More than a year after the entry into force of the General Data Protection Regulation (RGPD), the final version of the draft law on the implementation of the regulation has now been approved in Parliament, which clarifies some of the issues left open by European legislation.
The proposal presented by the Government has been worked on in the Committee on Constitutional Affairs, Rights, Freedoms and Guarantees, and more specifically in the RGPD Working Group, during the last year, and SAPO TEK has followed the evolution of the texts and the different ideas which were assessed by Members, including the possibility for the Public Administration to have an exceptional regime, for young people to only "own" their consent data from the age of 16 until the extension of the consent period to another 6 months for the companies.
But what has taken so long to pass the RGPD implementing law, which in practice already came into force on May 25, 2018?
Andreia Neto, PSD deputy and coordinator of the Working Group, said today that this time was what was necessary to "not do a hurry work", and explains that all the entities that wanted to pronounce were heard and those that the group understood to be important the theme.
"It is a sensitive and complex issue, hence the constitution of the Working Group", said the deputy to SAPO TEK, saying that a thorough work was done and that it was fruitful and "often with a broad consensus".
Even so, only the PSD and the PS approved the proposal, with the abstention of the remaining parliamentary benches.
Asked about the major changes introduced in this version, Andreia Neto stressed the fact that the difference in the application of fines that existed between public and private entities in the original version of the bill had changed. This was an idea of the Government since the first draft of the law, proposing that the public administration be exempt from fines for three years, which would allow a longer adaptation period than was granted to private entities.
"We have withdrawn the proposal for the replacement text as a matter of principle of equality," she said.
Even so, it is possible for public bodies to request the National Data Protection Commission to exempt a possible fine, in a well-founded way, he explains. But "will be exceptional cases", required in isolation by each entity that is subject to a fine, and evaluated at the discretion of the CNPD, justifies Andreia Neto.
Also the topic of the age of consent of the young people, which was defined in the 13 years, was one of the most debated. Some argued that the maximum ceiling of 16 years should be applied, and among opinions, doubts and opinions, MEPs eventually imposed the minimum threshold, which was also adopted in other countries.

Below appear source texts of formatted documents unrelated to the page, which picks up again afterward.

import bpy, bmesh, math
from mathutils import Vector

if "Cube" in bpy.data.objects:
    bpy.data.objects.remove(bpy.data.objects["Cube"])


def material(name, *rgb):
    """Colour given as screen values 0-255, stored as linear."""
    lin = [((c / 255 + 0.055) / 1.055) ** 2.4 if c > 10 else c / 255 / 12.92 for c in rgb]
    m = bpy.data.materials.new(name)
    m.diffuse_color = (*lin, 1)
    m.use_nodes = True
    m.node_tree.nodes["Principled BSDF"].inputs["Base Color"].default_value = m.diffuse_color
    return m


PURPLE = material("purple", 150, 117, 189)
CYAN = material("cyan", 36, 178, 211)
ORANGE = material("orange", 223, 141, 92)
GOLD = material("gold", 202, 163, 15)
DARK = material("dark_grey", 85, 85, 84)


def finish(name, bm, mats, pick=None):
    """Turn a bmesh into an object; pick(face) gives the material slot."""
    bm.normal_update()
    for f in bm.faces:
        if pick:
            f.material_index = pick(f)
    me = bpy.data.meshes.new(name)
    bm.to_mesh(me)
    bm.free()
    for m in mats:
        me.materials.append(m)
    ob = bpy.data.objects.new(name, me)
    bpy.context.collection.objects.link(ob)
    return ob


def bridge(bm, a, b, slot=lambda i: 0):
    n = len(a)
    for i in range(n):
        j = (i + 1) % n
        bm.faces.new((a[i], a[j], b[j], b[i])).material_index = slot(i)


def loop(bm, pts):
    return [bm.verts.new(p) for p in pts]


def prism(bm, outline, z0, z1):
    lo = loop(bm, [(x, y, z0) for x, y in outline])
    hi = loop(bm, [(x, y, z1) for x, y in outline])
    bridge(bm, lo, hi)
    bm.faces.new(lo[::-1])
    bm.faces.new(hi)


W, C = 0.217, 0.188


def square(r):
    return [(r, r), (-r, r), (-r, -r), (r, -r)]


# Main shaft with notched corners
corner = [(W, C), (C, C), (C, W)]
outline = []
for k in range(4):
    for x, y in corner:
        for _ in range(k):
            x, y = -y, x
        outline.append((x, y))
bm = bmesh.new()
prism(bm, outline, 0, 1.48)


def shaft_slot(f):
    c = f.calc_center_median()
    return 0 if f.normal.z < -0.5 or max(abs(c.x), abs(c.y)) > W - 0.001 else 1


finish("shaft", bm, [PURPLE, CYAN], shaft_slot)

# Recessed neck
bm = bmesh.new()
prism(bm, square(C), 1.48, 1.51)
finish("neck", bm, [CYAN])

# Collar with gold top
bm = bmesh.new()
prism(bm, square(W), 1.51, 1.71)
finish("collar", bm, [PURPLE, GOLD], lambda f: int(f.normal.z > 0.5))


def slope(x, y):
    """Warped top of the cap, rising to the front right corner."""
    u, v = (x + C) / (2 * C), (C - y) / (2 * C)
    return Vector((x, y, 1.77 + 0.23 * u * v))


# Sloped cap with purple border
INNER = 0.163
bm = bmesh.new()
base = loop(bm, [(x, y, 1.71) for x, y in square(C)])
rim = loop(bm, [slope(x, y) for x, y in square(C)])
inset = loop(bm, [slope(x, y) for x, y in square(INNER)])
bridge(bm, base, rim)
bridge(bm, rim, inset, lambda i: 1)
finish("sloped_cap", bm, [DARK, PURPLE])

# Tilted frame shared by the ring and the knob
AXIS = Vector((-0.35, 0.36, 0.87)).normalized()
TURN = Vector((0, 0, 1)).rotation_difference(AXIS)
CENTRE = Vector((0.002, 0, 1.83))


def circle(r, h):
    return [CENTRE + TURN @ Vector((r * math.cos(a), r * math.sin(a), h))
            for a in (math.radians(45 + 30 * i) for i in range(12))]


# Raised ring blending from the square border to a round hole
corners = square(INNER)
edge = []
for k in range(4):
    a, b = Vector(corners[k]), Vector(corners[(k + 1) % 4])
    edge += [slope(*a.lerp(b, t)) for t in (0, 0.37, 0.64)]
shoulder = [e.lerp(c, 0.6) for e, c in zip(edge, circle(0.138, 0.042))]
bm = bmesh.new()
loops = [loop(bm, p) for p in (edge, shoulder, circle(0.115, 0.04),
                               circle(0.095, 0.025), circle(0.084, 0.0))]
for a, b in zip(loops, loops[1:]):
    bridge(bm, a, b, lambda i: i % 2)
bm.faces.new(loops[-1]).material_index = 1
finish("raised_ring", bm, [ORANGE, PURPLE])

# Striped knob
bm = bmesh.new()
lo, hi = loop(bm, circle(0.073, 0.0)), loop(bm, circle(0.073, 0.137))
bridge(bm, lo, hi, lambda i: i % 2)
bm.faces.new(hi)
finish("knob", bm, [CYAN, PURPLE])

Now the promulgation by the President of the Republic and the publication of the implementing law of the RGPD are lacking so that the regulation can be effectively implemented in an effective way. This despite the CNPD already imposing fines for failures in data protection to public and private entities.